Exercise
Answer with a number only: how many lines of the entries below contain the word "grid"?

Source texts of formatted documents
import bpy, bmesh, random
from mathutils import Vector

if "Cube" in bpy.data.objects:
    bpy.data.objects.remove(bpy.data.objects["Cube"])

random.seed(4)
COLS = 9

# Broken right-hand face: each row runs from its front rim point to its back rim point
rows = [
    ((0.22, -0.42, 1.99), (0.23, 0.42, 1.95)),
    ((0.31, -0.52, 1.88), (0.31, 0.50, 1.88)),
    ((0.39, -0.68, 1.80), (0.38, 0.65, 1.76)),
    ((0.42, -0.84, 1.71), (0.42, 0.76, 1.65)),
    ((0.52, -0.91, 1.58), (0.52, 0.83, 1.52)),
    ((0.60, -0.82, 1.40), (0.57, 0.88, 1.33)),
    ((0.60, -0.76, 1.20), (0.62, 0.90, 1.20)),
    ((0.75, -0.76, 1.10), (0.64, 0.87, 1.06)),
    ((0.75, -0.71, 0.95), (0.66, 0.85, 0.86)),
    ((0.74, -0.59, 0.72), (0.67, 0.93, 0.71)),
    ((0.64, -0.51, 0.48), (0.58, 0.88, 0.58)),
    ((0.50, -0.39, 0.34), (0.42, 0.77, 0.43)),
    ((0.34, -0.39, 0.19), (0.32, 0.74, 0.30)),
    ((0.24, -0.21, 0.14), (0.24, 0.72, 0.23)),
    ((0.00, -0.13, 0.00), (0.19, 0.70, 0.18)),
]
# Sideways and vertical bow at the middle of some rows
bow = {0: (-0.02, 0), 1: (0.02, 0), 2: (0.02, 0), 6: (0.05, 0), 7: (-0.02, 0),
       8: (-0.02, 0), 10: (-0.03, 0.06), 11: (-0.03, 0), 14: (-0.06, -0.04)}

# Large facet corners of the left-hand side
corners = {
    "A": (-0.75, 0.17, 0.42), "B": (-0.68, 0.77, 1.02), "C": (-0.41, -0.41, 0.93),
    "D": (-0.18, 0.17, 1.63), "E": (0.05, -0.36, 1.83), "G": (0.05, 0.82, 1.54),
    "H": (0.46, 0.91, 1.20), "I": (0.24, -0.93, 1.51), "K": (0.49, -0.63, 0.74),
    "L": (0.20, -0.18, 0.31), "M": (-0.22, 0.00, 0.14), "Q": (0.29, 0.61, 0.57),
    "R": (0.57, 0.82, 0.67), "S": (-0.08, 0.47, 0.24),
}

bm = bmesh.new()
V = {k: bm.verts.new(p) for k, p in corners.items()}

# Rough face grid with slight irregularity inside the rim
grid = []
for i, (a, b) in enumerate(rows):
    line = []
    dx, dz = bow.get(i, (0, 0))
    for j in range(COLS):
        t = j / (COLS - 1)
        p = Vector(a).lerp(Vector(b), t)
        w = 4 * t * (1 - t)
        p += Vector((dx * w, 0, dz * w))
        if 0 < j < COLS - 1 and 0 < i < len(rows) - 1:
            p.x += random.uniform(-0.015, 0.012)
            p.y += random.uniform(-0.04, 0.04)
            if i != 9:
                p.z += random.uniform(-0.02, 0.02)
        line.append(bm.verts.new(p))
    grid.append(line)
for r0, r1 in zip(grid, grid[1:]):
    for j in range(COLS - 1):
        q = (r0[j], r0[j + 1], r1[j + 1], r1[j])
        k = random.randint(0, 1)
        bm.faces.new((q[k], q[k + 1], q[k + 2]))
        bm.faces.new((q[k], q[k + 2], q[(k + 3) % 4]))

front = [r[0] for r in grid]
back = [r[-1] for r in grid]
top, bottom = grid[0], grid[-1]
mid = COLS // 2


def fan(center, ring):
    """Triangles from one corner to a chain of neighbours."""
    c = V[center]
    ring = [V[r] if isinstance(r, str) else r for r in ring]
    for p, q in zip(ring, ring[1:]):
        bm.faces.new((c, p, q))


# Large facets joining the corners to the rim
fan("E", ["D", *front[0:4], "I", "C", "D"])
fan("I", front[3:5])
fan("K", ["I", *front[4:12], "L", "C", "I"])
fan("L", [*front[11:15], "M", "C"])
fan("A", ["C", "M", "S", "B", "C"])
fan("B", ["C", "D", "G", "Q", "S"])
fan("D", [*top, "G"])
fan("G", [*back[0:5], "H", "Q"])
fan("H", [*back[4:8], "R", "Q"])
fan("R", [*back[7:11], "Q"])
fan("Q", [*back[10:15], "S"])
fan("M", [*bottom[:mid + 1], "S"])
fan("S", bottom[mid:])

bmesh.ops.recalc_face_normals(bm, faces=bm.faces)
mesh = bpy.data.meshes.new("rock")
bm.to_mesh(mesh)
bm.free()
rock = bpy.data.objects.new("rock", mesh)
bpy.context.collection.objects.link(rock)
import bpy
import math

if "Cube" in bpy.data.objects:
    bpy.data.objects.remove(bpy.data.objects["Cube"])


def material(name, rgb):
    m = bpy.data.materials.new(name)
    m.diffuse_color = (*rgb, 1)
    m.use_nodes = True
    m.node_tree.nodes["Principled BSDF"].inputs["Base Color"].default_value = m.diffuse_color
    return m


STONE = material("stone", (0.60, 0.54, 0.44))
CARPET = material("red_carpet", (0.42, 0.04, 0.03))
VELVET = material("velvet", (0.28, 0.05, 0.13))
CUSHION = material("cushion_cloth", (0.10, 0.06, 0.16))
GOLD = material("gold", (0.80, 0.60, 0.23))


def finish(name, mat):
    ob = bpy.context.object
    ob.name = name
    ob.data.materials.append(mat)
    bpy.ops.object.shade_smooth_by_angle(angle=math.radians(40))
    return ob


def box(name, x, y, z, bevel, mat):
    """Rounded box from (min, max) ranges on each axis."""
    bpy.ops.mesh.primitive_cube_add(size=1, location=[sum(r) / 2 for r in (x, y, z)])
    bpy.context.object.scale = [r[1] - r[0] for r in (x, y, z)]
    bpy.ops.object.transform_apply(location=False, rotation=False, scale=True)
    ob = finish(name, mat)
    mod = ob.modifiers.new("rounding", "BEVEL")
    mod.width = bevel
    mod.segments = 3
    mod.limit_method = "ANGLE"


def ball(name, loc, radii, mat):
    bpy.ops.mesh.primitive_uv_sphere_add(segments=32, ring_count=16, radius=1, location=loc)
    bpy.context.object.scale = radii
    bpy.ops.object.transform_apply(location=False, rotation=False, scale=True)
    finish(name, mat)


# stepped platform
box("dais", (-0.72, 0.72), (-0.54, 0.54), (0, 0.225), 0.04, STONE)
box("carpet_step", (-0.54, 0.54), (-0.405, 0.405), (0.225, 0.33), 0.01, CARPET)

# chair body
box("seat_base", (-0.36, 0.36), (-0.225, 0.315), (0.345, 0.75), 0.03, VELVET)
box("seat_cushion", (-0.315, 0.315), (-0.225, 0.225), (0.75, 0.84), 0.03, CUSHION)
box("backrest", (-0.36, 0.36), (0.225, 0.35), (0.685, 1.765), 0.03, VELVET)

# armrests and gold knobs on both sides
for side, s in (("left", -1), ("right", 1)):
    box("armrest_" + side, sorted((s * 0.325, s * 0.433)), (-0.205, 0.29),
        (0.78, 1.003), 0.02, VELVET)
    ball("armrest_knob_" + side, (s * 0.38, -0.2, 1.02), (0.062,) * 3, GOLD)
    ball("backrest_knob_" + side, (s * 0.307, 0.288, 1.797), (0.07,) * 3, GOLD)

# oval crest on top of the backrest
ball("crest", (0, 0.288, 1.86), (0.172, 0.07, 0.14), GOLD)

Solution for this problem
7